Very interesting blog post! Do you have advice for how to respond when the other side mentions their BATNA? Should you immediately respond with yours? How do you affirm your position without sounding threatening? Thought provoking post- I'm glad I follow you on Twitter and found it.

It is a common misperception that disclosing a BATNA necessarily leads to some confrontation. Not so….

First, when someone hints at or discloses their BATNA, you are thrilled! You want and need to know as much as possible about your counterpart’s BATNA because with that information you can determine how to offer terms more valuable than their BATNA (or find out that their BATNA is much stronger than you thought and reassess your own business and negotiation strategies).
Second, while you want to hint/disclose at some point early in bargaining that you have a BATNA (not necessarily what it is), this is probably the wrong moment to do that.
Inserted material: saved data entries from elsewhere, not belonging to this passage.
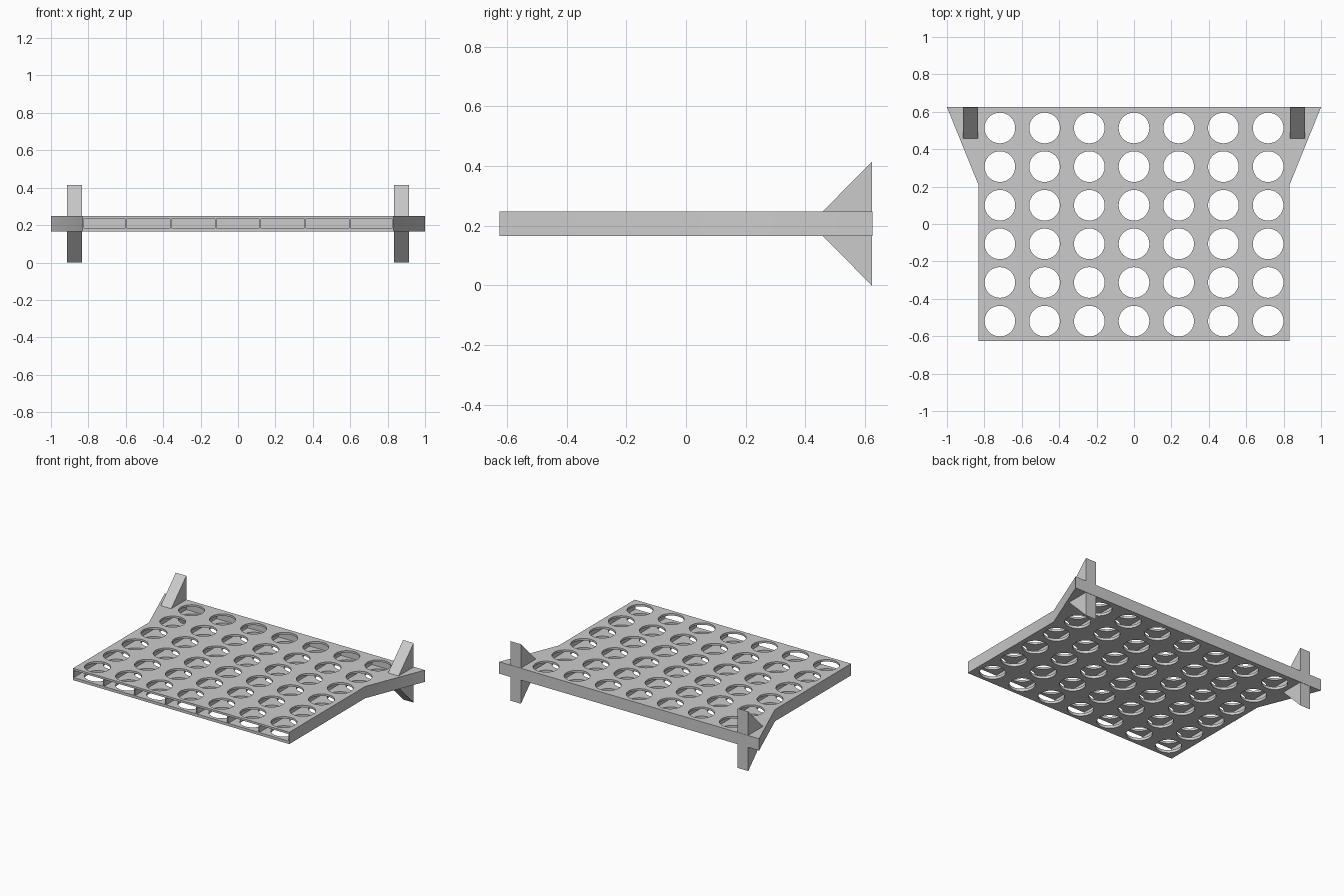
import bpy, bmesh, math
from mathutils import Matrix, Vector

if "Cube" in bpy.data.objects:
    bpy.data.objects.remove(bpy.data.objects["Cube"])

Z0, Z1 = 0.166, 0.248           # tray bottom and top
COLS, ROWS, DX, DY = 7, 6, 0.239, 0.2065

grey = bpy.data.materials.new("light grey")
grey.diffuse_color = (0.6, 0.6, 0.6, 1)
grey.use_nodes = True
grey.node_tree.nodes["Principled BSDF"].inputs["Base Color"].default_value = grey.diffuse_color


def make_object(name, bm):
    bmesh.ops.recalc_face_normals(bm, faces=bm.faces)
    mesh = bpy.data.meshes.new(name)
    bm.to_mesh(mesh)
    bm.free()
    mesh.materials.append(grey)
    ob = bpy.data.objects.new(name, mesh)
    bpy.context.collection.objects.link(ob)
    return ob


def prism(bm, points, direction):
    """Extrude a closed outline of 3D points along a direction."""
    face = bm.faces.new([bm.verts.new(p) for p in points])
    new = bmesh.ops.extrude_face_region(bm, geom=[face])["geom"]
    bmesh.ops.translate(bm, vec=Vector(direction),
                        verts=[v for v in new if isinstance(v, bmesh.types.BMVert)])


def cut(ob, cutter):
    mod = ob.modifiers.new("cut", 'BOOLEAN')
    mod.operation, mod.solver, mod.object = 'DIFFERENCE', 'EXACT', cutter
    bpy.context.view_layer.objects.active = ob
    bpy.ops.object.modifier_apply(modifier=mod.name)
    bpy.data.objects.remove(cutter)


# Tray with flared back corners
bm = bmesh.new()
half = [(0.832, -0.625), (0.832, 0.21), (1.0, 0.625)]
outline = half + [(-x, y) for x, y in reversed(half)]
prism(bm, [(x, y, Z0) for x, y in outline], (0, 0, Z1 - Z0))
tray = make_object("tray", bm)

xs = [(i - (COLS - 1) / 2) * DX for i in range(COLS)]
ys = [(j - (ROWS - 1) / 2) * DY - 0.003 for j in range(ROWS)]

# Channels open at the front
bm = bmesh.new()
for x in xs:
    w = DX / 2 - 0.004
    a, b = max(x - w, -0.826), min(x + w, 0.826)
    prism(bm, [(a, -0.7, 0.185), (b, -0.7, 0.185), (b, -0.7, 0.234), (a, -0.7, 0.234)],
          (0, 0.7 + 0.612, 0))
cut(tray, make_object("channel_cutter", bm))

# Round holes through top and bottom sheets
bm = bmesh.new()
for x in xs:
    for y in ys:
        bmesh.ops.create_cone(bm, cap_ends=True, segments=40, radius1=0.082, radius2=0.082,
                              depth=0.4, matrix=Matrix.Translation((x, y, 0.207)))
cut(tray, make_object("hole_cutter", bm))
tray.select_set(True)
bpy.context.view_layer.objects.active = tray
bpy.ops.object.shade_smooth_by_angle(angle=math.radians(30))

# Triangular fins above and below each back corner
for side, sx in (("left", -1), ("right", 1)):
    for level, z, tip in (("upper", Z1, 0.414), ("lower", Z0, 0.0)):
        bm = bmesh.new()
        prism(bm, [(sx * 0.834, 0.458, z), (sx * 0.834, 0.623, z), (sx * 0.834, 0.623, tip)],
              (sx * 0.081, 0, 0))
        make_object(f"{side}_{level}_fin", bm)
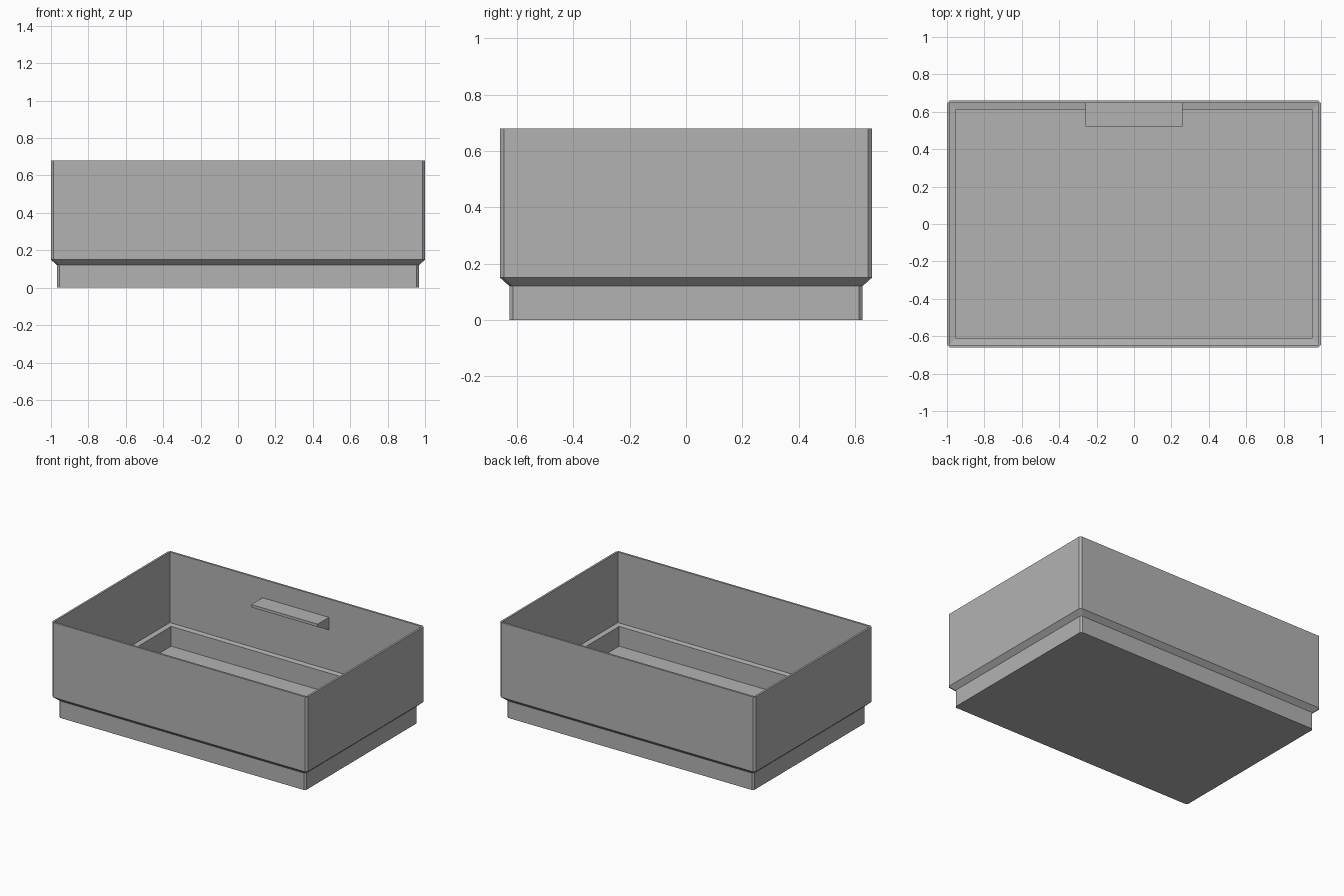
import bpy
import bmesh

if "Cube" in bpy.data.objects:
    bpy.data.objects.remove(bpy.data.objects["Cube"], do_unlink=True)

grey = bpy.data.materials.new("plain grey")
grey.use_nodes = True
colour = (0.45, 0.45, 0.45, 1)
grey.diffuse_color = colour
grey.node_tree.nodes["Principled BSDF"].inputs["Base Color"].default_value = colour


def finish(name, bm):
    bmesh.ops.remove_doubles(bm, verts=bm.verts, dist=0.0005)
    bmesh.ops.recalc_face_normals(bm, faces=bm.faces)
    mesh = bpy.data.meshes.new(name)
    bm.to_mesh(mesh)
    bm.free()
    mesh.materials.append(grey)
    obj = bpy.data.objects.new(name, mesh)
    bpy.context.collection.objects.link(obj)
    return obj


def ring(bm, inset, z, cut):
    """Rectangle inset from the outer footprint, with cut corners."""
    x, y = 1 - inset, 0.66 - inset
    quarter = [(x, y - cut), (x - cut, y)]
    points = quarter + [(-a, b) for a, b in reversed(quarter)]
    points += [(-a, -b) for a, b in points]
    return [bm.verts.new((a, b, z)) for a, b in points]


def loft(name, sections):
    bm = bmesh.new()
    rings = [ring(bm, *s) for s in sections]
    for low, high in zip(rings, rings[1:]):
        for i in range(len(low)):
            j = (i + 1) % len(low)
            bm.faces.new((low[i], low[j], high[j], high[i]))
    bm.faces.new(rings[0])
    bm.faces.new(rings[-1])
    return finish(name, bm)


def side_prism(name, profile, x0, x1):
    """Extrude a (y, z) profile along x."""
    bm = bmesh.new()
    face = bm.faces.new([bm.verts.new((x0, y, z)) for y, z in profile])
    out = bmesh.ops.extrude_face_region(bm, geom=[face])
    moved = [v for v in out["geom"] if isinstance(v, bmesh.types.BMVert)]
    bmesh.ops.translate(bm, verts=moved, vec=(x1 - x0, 0, 0))
    return finish(name, bm)


# Open tray: outside from the foot up, over the rim, down to the floor
loft("tray", [
    (0.033, 0, 0.012), (0.033, 0.12, 0.012),
    (0, 0.15, 0.014), (0, 0.68, 0.014),
    (0.014, 0.68, 0), (0.014, 0.18, 0),
    (0.048, 0.175, 0), (0.048, 0.035, 0),
])

# Shelf on the inside of the back wall, held by a bracket at each end
side_prism("shelf", [(0.52, 0.55), (0.648, 0.55), (0.648, 0.53), (0.52, 0.53)],
           -0.26, 0.26)
for side, start in (("right", -0.26), ("left", 0.23)):
    side_prism(side + "_bracket", [(0.52, 0.53), (0.648, 0.53), (0.648, 0.46)],
               start, start + 0.03)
This conversation is about your counterpart’s BATNA; pick your own moment to start a conversation about your BATNA.
Third, the Best Negotiating Practices dictate that when your counterpart hints at or discloses a BATNA, you want to LET THEM TALK. Listen (attentively and with sincere curiosity). Next, Probe (ask open ended questions designed to elicit more information). For example, “Tell me more about that company, their market presence is new to me,” or “I think we can make progress if you can share more about your options.” Direct questions delivered in a non-defensive/non-aggressive tone can be helpful here too: “Who are their other clients/suppliers,” or “Have they put an offer on the table or are you in preliminary discussions.”
Remember, a rational negotiator will take a deal that is better than their BATNA. Now, if your counterpart is irrational or is disclosing their BATNA as a threat, your strategy will include how to manage irrational or intimidating negotiators (a topic to be covered in a future blog), but will still benefit greatly from the one-two punch of listening and probing.